Restate all of the data precisely, omitting nothing.

[MATERIAL SUPPLIED Boundary: Start]

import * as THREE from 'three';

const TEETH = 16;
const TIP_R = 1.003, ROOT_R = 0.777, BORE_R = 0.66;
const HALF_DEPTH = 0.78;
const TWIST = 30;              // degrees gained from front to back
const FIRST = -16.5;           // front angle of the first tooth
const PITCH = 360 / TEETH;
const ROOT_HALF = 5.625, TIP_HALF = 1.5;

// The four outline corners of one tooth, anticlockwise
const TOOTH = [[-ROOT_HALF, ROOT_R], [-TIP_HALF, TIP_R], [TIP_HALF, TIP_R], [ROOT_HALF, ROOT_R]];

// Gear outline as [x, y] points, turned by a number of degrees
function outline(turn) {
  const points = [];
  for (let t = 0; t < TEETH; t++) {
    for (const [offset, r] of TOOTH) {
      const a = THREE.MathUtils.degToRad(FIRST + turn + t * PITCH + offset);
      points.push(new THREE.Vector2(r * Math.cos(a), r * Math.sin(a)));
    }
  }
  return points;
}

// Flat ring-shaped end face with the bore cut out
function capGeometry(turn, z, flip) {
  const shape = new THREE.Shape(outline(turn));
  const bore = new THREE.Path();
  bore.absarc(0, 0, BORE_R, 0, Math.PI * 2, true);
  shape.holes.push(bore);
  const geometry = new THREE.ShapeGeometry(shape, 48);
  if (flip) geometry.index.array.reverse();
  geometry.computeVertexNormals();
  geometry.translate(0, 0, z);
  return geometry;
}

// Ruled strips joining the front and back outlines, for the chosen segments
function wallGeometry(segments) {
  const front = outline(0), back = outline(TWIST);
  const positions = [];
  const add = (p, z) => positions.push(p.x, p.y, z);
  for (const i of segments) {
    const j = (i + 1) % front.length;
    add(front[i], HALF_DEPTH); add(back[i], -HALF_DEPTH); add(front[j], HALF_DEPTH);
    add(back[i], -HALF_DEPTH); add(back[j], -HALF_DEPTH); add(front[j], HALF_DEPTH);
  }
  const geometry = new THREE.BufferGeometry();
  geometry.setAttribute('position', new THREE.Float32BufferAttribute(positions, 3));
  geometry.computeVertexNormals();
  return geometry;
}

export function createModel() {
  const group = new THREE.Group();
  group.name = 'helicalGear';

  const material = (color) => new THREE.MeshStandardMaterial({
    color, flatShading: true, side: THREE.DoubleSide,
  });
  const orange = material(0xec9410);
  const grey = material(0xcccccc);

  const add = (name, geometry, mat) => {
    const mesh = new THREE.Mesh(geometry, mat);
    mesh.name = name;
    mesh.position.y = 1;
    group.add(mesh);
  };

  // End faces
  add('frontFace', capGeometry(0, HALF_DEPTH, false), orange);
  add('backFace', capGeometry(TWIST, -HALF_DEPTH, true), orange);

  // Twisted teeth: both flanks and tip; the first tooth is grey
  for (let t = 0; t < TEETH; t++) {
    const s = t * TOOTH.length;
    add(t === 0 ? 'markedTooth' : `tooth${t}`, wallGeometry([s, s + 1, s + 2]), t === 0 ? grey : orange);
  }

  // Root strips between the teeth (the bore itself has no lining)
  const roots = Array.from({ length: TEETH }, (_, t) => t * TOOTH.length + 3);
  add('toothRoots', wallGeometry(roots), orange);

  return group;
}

[MATERIAL SUPPLIED Boundary: End]

# ANSWER TO THE EXERCISE:
import * as THREE from 'three';

const TEETH = 16;
const TIP_R = 1.003, ROOT_R = 0.777, BORE_R = 0.66;
const HALF_DEPTH = 0.78;
const TWIST = 30;              // degrees gained from front to back
const FIRST = -16.5;           // front angle of the first tooth
const PITCH = 360 / TEETH;
const ROOT_HALF = 5.625, TIP_HALF = 1.5;

// The four outline corners of one tooth, anticlockwise
const TOOTH = [[-ROOT_HALF, ROOT_R], [-TIP_HALF, TIP_R], [TIP_HALF, TIP_R], [ROOT_HALF, ROOT_R]];

// Gear outline as [x, y] points, turned by a number of degrees
function outline(turn) {
  const points = [];
  for (let t = 0; t < TEETH; t++) {
    for (const [offset, r] of TOOTH) {
      const a = THREE.MathUtils.degToRad(FIRST + turn + t * PITCH + offset);
      points.push(new THREE.Vector2(r * Math.cos(a), r * Math.sin(a)));
    }
  }
  return points;
}

// Flat ring-shaped end face with the bore cut out
function capGeometry(turn, z, flip) {
  const shape = new THREE.Shape(outline(turn));
  const bore = new THREE.Path();
  bore.absarc(0, 0, BORE_R, 0, Math.PI * 2, true);
  shape.holes.push(bore);
  const geometry = new THREE.ShapeGeometry(shape, 48);
  if (flip) geometry.index.array.reverse();
  geometry.computeVertexNormals();
  geometry.translate(0, 0, z);
  return geometry;
}

// Ruled strips joining the front and back outlines, for the chosen segments
function wallGeometry(segments) {
  const front = outline(0), back = outline(TWIST);
  const positions = [];
  const add = (p, z) => positions.push(p.x, p.y, z);
  for (const i of segments) {
    const j = (i + 1) % front.length;
    add(front[i], HALF_DEPTH); add(back[i], -HALF_DEPTH); add(front[j], HALF_DEPTH);
    add(back[i], -HALF_DEPTH); add(back[j], -HALF_DEPTH); add(front[j], HALF_DEPTH);
  }
  const geometry = new THREE.BufferGeometry();
  geometry.setAttribute('position', new THREE.Float32BufferAttribute(positions, 3));
  geometry.computeVertexNormals();
  return geometry;
}

export function createModel() {
  const group = new THREE.Group();
  group.name = 'helicalGear';

  const material = (color) => new THREE.MeshStandardMaterial({
    color, flatShading: true, side: THREE.DoubleSide,
  });
  const orange = material(0xec9410);
  const grey = material(0xcccccc);

  const add = (name, geometry, mat) => {
    const mesh = new THREE.Mesh(geometry, mat);
    mesh.name = name;
    mesh.position.y = 1;
    group.add(mesh);
  };

  // End faces
  add('frontFace', capGeometry(0, HALF_DEPTH, false), orange);
  add('backFace', capGeometry(TWIST, -HALF_DEPTH, true), orange);

  // Twisted teeth: both flanks and tip; the first tooth is grey
  for (let t = 0; t < TEETH; t++) {
    const s = t * TOOTH.length;
    add(t === 0 ? 'markedTooth' : `tooth${t}`, wallGeometry([s, s + 1, s + 2]), t === 0 ? grey : orange);
  }

  // Root strips between the teeth (the bore itself has no lining)
  const roots = Array.from({ length: TEETH }, (_, t) => t * TOOTH.length + 3);
  add('toothRoots', wallGeometry(roots), orange);

  return group;
}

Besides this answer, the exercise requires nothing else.